While, in theory, there should be no difference in how the court system treats a same sex couple, there are a few practical considerations that are important to keep in mind.The Length of a Marriage
Courts consider how long a couple was married when making several important decisions during a divorce case. Most notably, the length of a marriage can come into play when the court divides a couple’s property and when it sets out to determine whether alimony is appropriate. However, same-sex marriage was only legalized in 2014. Thus, there are many couples that formed prior to 2014 but were only formally recognized that year.
This can raise confusion. For example, typically, North Carolina courts assume that any assets acquired by either spouse during the marriage are marital property subject to equitable distribution. However, if a same sex couple has been together since 2004 but was only married in 2014, how will the court treat assets the couple acquired during the initial ten-year period?
Similarly, courts consider how long a couple was married when awarding alimony. Of course, if a couple has been together for 20 years but has only been legally married since 2014, it can result in a situation where the court isn’t crediting the full length of the relationship.
Of course, either of these issues can be resolved by entering a divorce agreement where the spouses work together to come up with a solution. However, doing so requires cooperation, which isn’t always easy to come by when a couple is divorcing.Child Custody
Same-sex couples also face potentially challenging issues related to child custody. For example, under North Carolina law, you must either be a child’s biological parent or adopt the child to have parental rights. For same-sex couples who adopted, the process is relatively straightforward, as both spouses are legally considered parents of the child. However, if one spouse gave birth to a child and the other spouse did not formalize an adoption, the spouse that did not give birth to the child may find herself without any parental rights. Of course, the court could permit a non-parent spouse to remain in the child’s life through an agreement with the biological parent or if the court determines that the child’s biological parent allowed the child to develop a relationship with the non-parent spouse. Still, this is a potentially thorny issue that can add to the stress that’s inherent in the divorce process.Do You Have Questions About a Same Sex Divorce?

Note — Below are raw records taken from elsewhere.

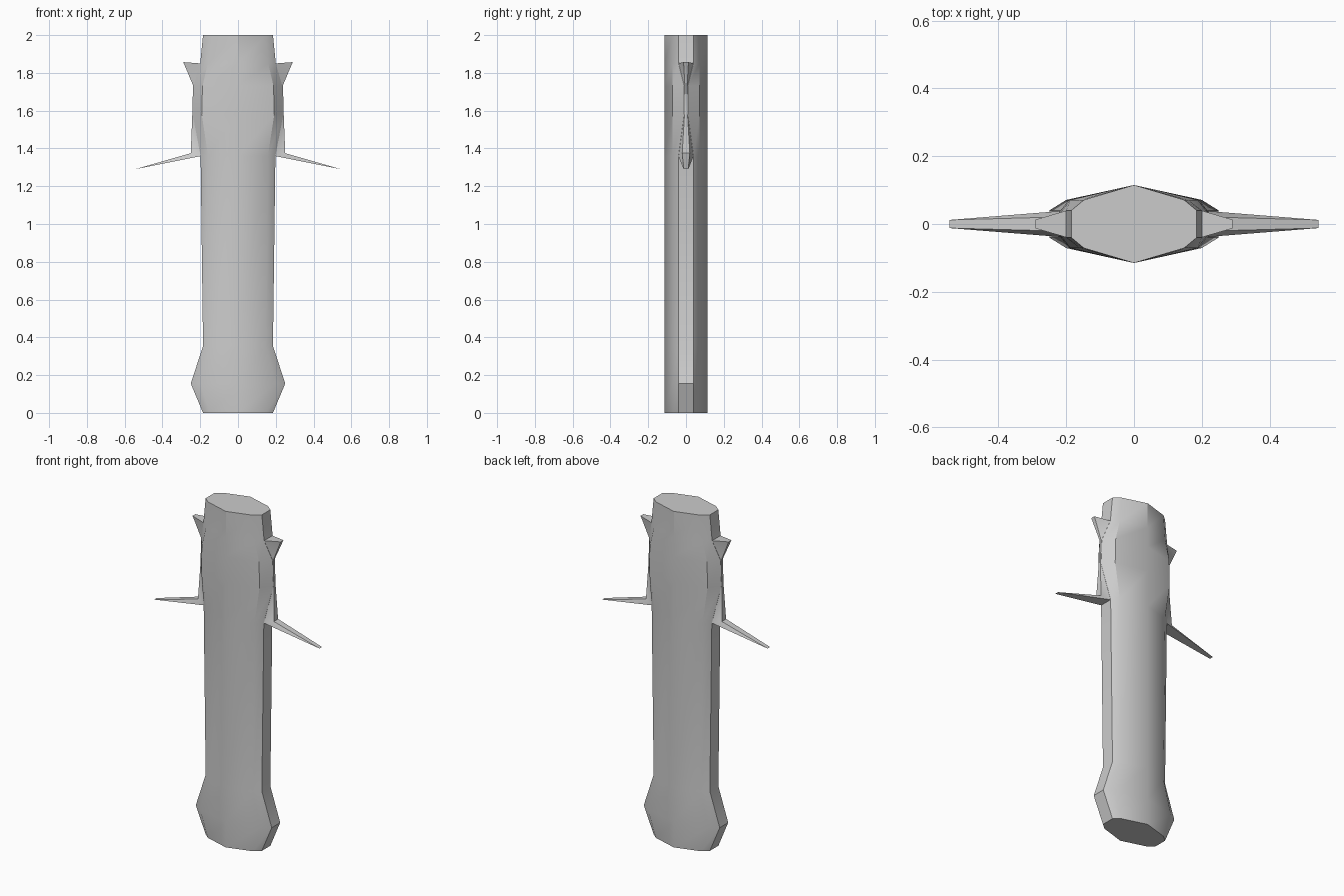
import bpy, bmesh

if "Cube" in bpy.data.objects:
    bpy.data.objects.remove(bpy.data.objects["Cube"])


def finish(name, bm):
    bmesh.ops.recalc_face_normals(bm, faces=bm.faces)
    mesh = bpy.data.meshes.new(name)
    bm.to_mesh(mesh)
    bm.free()
    ob = bpy.data.objects.new(name, mesh)
    bpy.context.collection.objects.link(ob)
    bpy.ops.object.select_all(action='DESELECT')
    ob.select_set(True)
    bpy.context.view_layer.objects.active = ob
    bpy.ops.object.shade_smooth_by_angle(angle=0.5)
    return ob


# Body: ridged ten-sided section lofted along z (z, half width, half depth of side flat)
rows = [(0, .185, .04), (.155, .25, .04), (.355, .185, .04), (1.36, .198, .04),
        (1.58, .24, .01), (1.73, .235, .01), (1.85, .2, .04), (2, .185, .04)]
bm = bmesh.new()
rings = []
for z, w, d in rows:
    quarter = [(.8 * w, -.071), (w, -d)]
    right = [(0, -.115)] + quarter + [(x, -y) for x, y in reversed(quarter)]
    section = right + [(-x, -y) for x, y in right]
    rings.append([bm.verts.new((x, y, z)) for x, y in section])
for a, b in zip(rings, rings[1:]):
    for i in range(len(a)):
        j = (i + 1) % len(a)
        bm.faces.new((a[i], a[j], b[j], b[i]))
bm.faces.new(rings[0])
bm.faces.new(rings[-1])
finish("body", bm)

# Side fins: outline points (x, z, half thickness), long lower spike and short upper spike
outline = [(.195, 1.36, .04), (.545, 1.29, .012), (.25, 1.375, .02),
           (.242, 1.58, .008), (.238, 1.735, .006), (.29, 1.857, .013),
           (.198, 1.85, .04)]
panels = [(0, 1, 2), (0, 2, 3), (0, 3, 4, 6), (4, 5, 6)]
for name, s in (("right_fin", 1), ("left_fin", -1)):
    bm = bmesh.new()
    front = [bm.verts.new((s * x, -t, z)) for x, z, t in outline]
    back = [bm.verts.new((s * x, t, z)) for x, z, t in outline]
    for p in panels:
        bm.faces.new([front[i] for i in p])
        bm.faces.new([back[i] for i in p])
    for i in range(len(outline)):
        j = (i + 1) % len(outline)
        bm.faces.new((front[i], front[j], back[j], back[i]))
    finish(name, bm)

If you are currently involved in a same sex relationship and are considering divorce, it is important that you consult with an experienced Charlotte divorce lawyer as soon as possible. A same-sex divorce case can be complex, and with so much at stake, it is imperative that you understand your rights and what you can do to put yourself in the best position possible. At the Olsinski Law Firm, PLLC, our knowledgeable same sex divorce lawyers have extensive experience helping LGBTQ+ clients through the divorce process, protecting their interests at every step of the way. To learn more, and to schedule a free consultation with a Charlotte divorce lawyer, give us a call at 704-405-2580. You can also reach one of our Concord family law attorneys at 704-918-4747. We represent clients in Mecklenburg, Gaston, Cabarrus, Iredell, Rowan, and Union Counties.